ASSIGNED TASK: Below are records; reproduce exactly the lines from the one that has "square = [(s * u, v) for u, v in" through the one that has "# Notched edges beside each foot", ends included, and nothing more.

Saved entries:
-.-.-

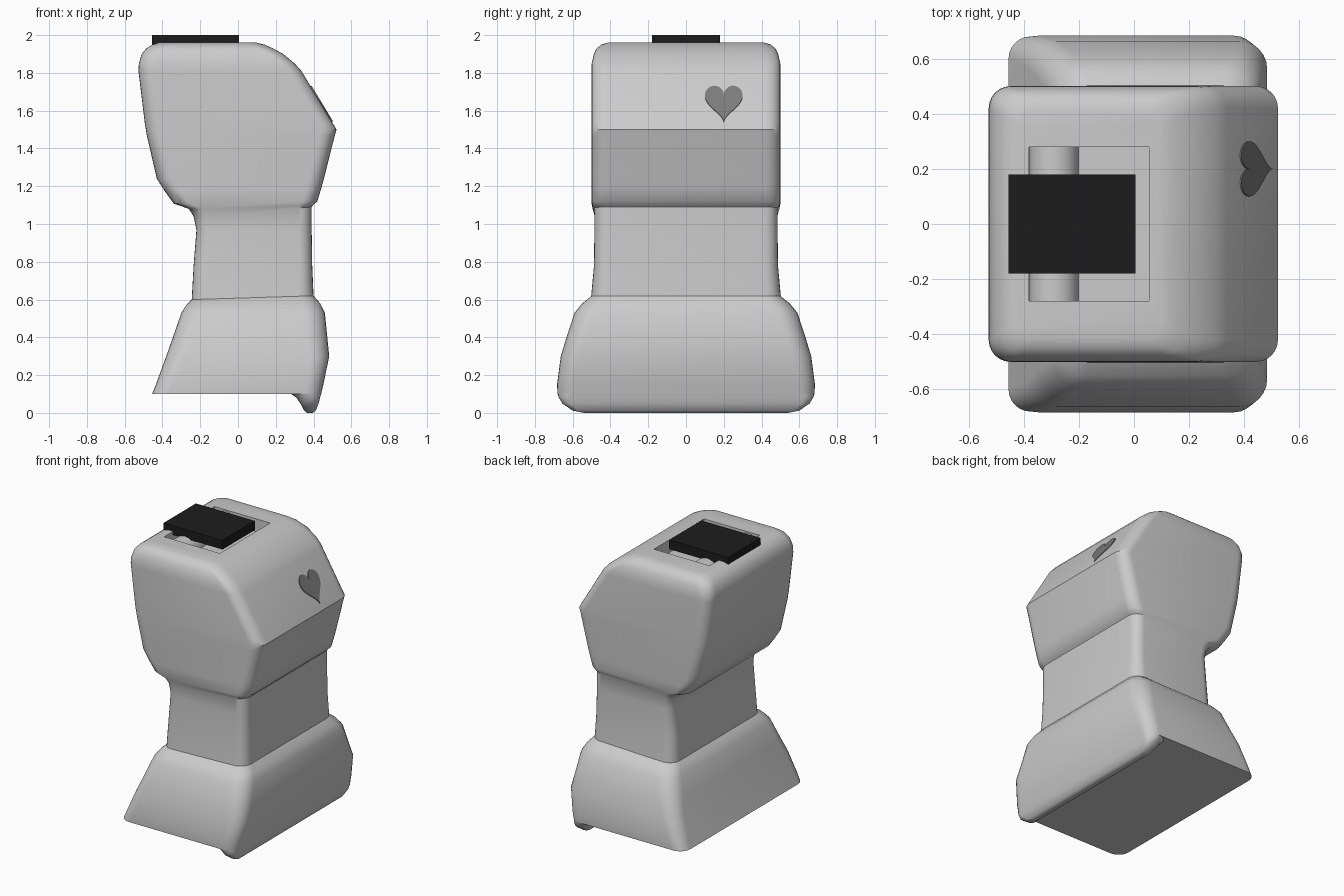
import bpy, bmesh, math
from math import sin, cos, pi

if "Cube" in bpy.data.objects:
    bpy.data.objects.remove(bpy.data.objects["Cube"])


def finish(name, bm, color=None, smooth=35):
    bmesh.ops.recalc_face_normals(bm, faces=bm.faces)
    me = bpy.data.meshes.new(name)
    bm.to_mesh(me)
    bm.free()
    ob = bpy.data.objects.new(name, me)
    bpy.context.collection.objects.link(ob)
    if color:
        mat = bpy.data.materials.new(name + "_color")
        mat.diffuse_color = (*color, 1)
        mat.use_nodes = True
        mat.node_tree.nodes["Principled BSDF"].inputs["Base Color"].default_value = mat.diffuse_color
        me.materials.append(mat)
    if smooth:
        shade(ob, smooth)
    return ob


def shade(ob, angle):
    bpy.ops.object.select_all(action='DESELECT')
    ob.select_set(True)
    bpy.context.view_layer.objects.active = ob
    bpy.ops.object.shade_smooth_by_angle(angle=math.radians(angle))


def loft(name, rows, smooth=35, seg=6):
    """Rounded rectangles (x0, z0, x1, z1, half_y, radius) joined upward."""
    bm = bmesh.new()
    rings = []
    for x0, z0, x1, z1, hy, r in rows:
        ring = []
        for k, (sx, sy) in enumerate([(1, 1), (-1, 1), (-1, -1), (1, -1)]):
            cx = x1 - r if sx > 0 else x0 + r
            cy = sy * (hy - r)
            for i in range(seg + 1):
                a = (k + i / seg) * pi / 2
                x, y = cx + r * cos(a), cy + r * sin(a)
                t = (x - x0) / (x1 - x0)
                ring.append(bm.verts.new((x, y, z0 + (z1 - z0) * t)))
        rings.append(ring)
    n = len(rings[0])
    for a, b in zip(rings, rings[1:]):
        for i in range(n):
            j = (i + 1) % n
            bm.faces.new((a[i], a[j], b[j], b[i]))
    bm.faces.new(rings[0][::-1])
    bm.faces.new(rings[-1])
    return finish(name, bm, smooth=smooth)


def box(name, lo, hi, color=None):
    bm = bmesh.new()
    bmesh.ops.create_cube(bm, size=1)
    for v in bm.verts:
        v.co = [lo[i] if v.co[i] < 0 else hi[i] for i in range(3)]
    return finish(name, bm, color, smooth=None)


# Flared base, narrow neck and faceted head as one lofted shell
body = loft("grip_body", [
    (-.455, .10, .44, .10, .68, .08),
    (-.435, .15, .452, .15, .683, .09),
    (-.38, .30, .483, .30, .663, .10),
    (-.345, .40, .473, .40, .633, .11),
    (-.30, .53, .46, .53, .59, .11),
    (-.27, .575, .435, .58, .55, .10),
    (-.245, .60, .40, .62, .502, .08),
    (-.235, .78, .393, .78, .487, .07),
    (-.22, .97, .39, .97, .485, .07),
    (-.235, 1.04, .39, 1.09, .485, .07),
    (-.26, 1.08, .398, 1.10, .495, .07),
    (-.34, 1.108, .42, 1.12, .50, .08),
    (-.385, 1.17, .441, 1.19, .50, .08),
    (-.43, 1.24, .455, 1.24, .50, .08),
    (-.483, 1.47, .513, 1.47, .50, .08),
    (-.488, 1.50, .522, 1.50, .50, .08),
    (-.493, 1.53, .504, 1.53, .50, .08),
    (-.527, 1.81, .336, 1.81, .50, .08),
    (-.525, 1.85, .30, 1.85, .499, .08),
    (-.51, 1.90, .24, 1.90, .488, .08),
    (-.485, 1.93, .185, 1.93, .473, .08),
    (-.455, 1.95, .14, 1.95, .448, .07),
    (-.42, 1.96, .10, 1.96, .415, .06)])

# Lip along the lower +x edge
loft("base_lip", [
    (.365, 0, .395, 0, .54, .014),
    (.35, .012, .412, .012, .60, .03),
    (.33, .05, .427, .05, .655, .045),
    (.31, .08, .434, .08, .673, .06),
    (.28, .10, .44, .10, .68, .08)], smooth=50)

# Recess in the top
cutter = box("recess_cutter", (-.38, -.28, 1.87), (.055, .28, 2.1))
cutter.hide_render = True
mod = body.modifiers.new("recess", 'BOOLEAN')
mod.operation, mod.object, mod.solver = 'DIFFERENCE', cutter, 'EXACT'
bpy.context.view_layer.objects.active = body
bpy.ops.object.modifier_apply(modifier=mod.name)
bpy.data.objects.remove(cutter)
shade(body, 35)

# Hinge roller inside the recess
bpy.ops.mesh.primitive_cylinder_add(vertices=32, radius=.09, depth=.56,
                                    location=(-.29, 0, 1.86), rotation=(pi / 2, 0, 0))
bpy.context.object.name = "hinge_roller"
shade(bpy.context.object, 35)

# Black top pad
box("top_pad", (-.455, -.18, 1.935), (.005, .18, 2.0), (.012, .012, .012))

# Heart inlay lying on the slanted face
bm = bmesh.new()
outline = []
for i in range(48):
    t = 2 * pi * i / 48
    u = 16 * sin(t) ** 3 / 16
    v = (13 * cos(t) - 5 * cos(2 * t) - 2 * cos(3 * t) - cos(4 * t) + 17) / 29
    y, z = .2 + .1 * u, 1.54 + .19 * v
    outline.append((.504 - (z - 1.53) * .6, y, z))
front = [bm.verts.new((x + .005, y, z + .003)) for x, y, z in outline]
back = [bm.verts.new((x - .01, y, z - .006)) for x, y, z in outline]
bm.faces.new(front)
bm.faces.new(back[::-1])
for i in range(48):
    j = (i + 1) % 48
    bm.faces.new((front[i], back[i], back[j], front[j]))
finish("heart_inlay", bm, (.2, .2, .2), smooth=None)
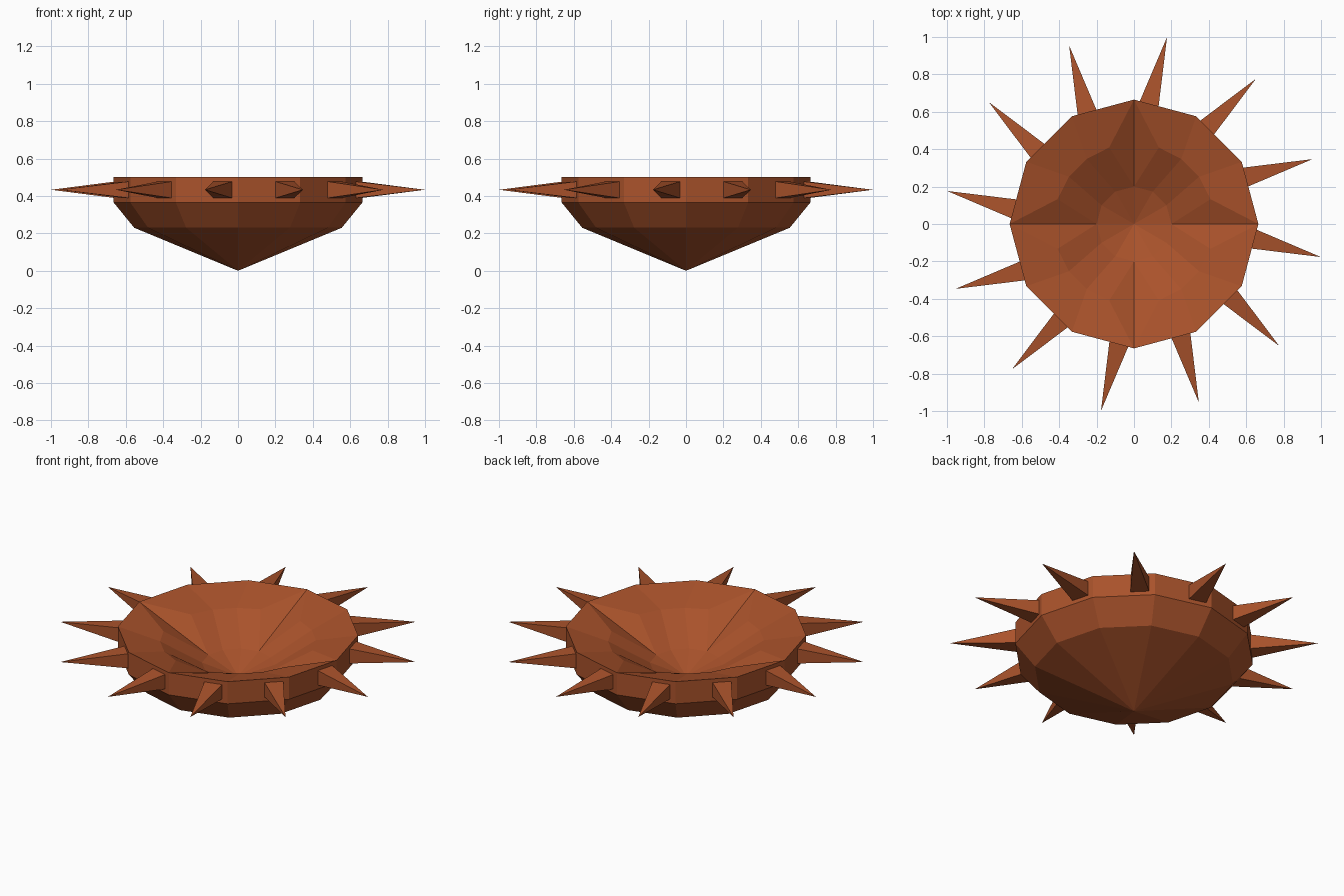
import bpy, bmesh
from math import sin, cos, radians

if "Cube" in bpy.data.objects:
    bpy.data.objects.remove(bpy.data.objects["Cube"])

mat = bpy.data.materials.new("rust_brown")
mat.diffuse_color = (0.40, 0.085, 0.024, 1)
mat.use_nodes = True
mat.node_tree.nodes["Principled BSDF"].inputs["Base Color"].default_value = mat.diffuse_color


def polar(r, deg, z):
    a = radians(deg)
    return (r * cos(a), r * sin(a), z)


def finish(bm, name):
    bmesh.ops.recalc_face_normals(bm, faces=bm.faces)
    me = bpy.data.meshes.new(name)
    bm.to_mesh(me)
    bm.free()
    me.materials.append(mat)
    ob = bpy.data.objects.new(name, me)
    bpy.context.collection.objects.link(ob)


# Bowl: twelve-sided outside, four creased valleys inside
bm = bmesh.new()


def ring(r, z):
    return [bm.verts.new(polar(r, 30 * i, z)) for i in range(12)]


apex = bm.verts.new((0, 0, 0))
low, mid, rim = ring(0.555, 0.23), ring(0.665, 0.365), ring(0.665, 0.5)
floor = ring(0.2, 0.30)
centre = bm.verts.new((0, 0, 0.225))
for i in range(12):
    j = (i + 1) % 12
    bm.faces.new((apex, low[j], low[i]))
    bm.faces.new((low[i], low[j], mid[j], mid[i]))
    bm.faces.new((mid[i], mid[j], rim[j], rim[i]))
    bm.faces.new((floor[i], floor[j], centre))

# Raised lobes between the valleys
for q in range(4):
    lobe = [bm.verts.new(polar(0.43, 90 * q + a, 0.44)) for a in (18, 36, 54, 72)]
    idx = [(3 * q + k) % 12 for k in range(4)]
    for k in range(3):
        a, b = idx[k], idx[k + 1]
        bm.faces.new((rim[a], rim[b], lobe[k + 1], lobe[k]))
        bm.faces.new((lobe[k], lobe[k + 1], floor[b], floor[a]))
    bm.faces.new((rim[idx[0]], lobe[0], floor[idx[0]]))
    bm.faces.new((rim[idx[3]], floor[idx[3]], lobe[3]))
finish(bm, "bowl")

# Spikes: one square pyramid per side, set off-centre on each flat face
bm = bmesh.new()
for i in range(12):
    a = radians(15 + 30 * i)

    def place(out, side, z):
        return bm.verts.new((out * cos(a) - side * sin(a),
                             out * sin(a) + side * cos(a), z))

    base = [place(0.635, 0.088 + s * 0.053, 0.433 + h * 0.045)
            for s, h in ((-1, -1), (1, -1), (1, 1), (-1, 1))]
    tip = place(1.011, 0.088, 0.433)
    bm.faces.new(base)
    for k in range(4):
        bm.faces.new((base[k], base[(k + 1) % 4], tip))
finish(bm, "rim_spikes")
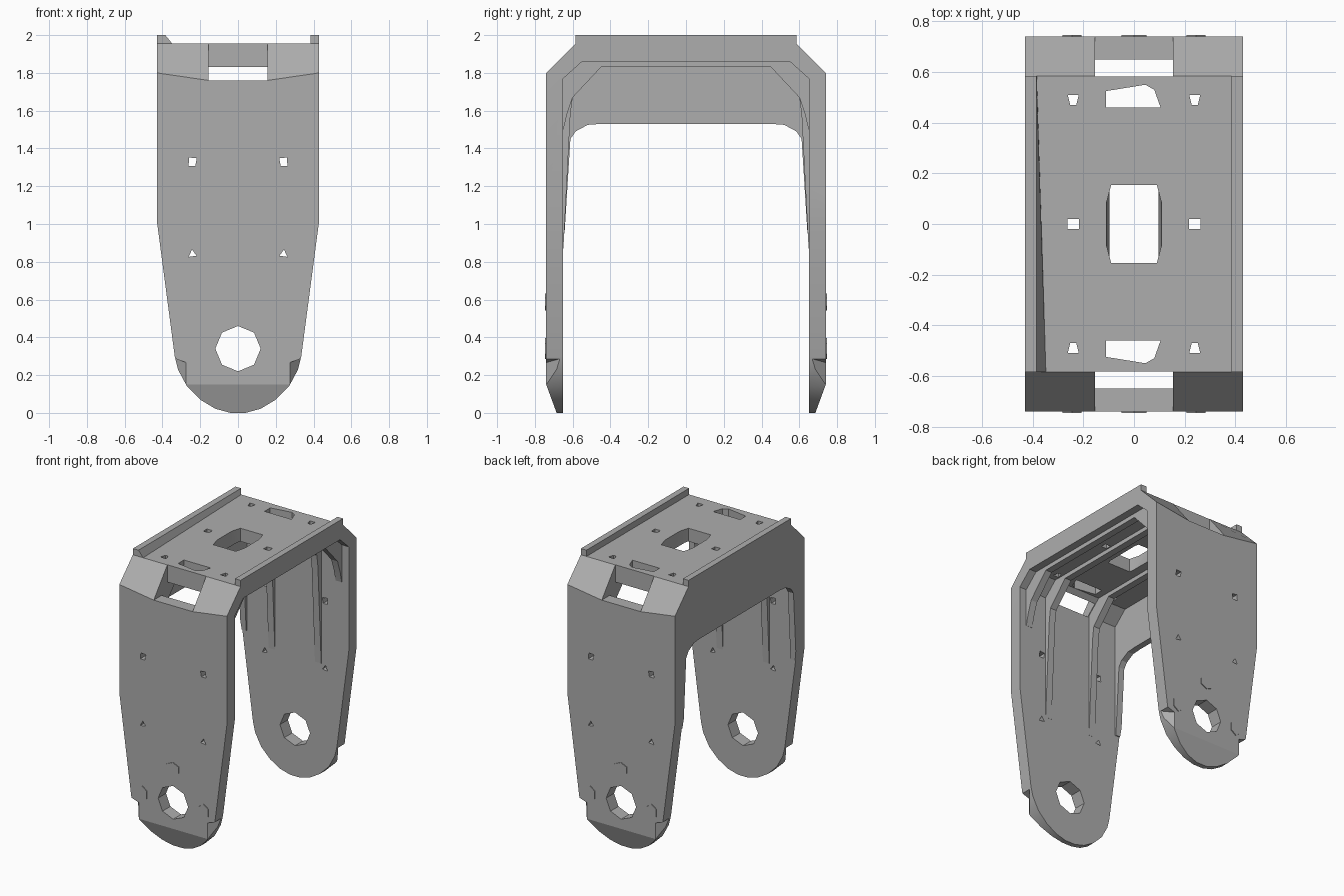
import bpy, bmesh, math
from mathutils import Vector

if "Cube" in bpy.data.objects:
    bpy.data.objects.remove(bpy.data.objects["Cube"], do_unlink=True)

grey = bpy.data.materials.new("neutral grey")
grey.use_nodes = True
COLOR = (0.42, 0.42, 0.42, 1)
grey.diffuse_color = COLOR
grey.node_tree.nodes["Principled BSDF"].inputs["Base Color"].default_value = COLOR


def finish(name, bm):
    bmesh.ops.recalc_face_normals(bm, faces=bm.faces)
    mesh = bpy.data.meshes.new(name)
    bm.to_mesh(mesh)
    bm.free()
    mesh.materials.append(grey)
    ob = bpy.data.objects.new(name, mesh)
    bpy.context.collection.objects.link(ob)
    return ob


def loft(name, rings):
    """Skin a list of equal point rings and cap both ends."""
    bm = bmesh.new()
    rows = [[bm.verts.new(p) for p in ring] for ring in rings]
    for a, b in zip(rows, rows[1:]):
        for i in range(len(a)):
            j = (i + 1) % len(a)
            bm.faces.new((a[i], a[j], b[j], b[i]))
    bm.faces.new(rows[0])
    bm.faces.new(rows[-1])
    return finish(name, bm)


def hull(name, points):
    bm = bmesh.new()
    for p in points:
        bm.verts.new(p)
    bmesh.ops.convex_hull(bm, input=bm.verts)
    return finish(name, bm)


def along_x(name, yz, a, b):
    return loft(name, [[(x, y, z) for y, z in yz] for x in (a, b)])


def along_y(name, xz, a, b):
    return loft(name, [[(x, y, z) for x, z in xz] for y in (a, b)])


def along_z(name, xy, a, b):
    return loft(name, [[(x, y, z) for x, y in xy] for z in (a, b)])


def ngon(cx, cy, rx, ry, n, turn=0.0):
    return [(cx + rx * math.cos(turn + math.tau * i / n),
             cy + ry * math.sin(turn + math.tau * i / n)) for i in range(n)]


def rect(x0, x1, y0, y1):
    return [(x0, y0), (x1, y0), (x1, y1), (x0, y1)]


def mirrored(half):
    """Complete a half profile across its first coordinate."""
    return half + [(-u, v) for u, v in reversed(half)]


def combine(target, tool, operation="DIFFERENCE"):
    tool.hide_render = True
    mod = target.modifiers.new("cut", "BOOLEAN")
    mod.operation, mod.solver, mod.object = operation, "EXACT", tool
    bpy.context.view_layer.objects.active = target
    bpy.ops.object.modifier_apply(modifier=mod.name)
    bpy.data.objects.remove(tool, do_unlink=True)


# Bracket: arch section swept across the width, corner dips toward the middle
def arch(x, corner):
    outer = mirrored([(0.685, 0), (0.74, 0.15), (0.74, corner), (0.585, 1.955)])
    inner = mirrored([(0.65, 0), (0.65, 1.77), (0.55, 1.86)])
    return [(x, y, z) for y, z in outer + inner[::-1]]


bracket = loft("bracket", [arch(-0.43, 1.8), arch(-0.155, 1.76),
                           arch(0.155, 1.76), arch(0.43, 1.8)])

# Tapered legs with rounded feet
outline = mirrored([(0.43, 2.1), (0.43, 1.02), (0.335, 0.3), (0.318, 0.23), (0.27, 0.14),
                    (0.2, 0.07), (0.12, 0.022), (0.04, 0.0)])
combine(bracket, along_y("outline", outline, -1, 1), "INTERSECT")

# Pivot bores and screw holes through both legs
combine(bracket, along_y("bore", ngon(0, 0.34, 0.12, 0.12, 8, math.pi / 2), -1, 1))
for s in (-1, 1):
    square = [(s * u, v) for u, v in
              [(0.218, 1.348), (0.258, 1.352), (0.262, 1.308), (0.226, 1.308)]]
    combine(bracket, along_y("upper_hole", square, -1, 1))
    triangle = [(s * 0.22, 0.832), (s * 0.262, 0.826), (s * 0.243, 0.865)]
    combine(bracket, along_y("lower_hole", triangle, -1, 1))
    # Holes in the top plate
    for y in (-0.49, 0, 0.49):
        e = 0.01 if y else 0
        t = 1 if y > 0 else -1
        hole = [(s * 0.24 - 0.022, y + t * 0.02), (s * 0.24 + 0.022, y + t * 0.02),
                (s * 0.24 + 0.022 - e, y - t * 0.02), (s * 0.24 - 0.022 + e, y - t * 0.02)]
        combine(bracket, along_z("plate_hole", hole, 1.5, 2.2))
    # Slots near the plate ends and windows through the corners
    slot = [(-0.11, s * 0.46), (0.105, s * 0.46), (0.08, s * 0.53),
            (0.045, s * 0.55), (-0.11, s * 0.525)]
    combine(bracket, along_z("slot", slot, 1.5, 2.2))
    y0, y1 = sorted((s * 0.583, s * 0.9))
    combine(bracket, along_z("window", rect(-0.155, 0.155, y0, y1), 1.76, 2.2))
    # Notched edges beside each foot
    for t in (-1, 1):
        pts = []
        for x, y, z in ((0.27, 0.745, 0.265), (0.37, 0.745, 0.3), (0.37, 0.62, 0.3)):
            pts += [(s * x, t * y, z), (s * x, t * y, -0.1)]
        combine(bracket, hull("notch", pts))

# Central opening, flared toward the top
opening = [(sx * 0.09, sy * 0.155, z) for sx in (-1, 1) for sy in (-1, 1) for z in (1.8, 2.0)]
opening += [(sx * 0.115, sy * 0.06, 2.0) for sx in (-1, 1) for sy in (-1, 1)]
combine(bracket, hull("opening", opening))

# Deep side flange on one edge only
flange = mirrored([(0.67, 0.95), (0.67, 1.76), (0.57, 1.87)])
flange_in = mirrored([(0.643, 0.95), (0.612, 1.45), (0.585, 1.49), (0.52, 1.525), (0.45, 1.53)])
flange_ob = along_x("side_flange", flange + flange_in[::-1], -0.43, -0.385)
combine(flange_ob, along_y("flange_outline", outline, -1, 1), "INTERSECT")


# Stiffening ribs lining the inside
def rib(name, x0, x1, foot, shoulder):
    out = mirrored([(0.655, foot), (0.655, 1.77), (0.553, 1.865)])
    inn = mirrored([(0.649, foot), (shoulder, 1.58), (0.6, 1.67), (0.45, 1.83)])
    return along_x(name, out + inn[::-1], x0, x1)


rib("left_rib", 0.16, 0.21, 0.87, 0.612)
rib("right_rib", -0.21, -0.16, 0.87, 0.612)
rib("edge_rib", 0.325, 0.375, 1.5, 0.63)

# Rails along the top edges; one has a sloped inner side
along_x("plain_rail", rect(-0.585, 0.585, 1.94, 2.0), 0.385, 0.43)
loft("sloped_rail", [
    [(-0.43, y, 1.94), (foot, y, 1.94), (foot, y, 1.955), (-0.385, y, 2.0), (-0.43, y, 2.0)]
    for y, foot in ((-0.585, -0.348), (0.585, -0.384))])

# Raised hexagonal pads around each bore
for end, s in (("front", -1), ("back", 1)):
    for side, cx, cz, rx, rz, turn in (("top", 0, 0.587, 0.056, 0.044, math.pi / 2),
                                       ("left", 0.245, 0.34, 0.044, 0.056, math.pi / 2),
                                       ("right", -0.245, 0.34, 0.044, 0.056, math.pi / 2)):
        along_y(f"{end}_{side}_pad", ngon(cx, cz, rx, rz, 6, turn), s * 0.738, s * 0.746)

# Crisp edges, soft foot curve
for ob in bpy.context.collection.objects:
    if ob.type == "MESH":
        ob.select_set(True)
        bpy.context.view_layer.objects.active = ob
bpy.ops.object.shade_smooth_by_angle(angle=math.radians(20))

-.-.-

RESPONSE FOR THIS EXERCISE:
    square = [(s * u, v) for u, v in
              [(0.218, 1.348), (0.258, 1.352), (0.262, 1.308), (0.226, 1.308)]]
    combine(bracket, along_y("upper_hole", square, -1, 1))
    triangle = [(s * 0.22, 0.832), (s * 0.262, 0.826), (s * 0.243, 0.865)]
    combine(bracket, along_y("lower_hole", triangle, -1, 1))
    # Holes in the top plate
    for y in (-0.49, 0, 0.49):
        e = 0.01 if y else 0
        t = 1 if y > 0 else -1
        hole = [(s * 0.24 - 0.022, y + t * 0.02), (s * 0.24 + 0.022, y + t * 0.02),
                (s * 0.24 + 0.022 - e, y - t * 0.02), (s * 0.24 - 0.022 + e, y - t * 0.02)]
        combine(bracket, along_z("plate_hole", hole, 1.5, 2.2))
    # Slots near the plate ends and windows through the corners
    slot = [(-0.11, s * 0.46), (0.105, s * 0.46), (0.08, s * 0.53),
            (0.045, s * 0.55), (-0.11, s * 0.525)]
    combine(bracket, along_z("slot", slot, 1.5, 2.2))
    y0, y1 = sorted((s * 0.583, s * 0.9))
    combine(bracket, along_z("window", rect(-0.155, 0.155, y0, y1), 1.76, 2.2))
    # Notched edges beside each foot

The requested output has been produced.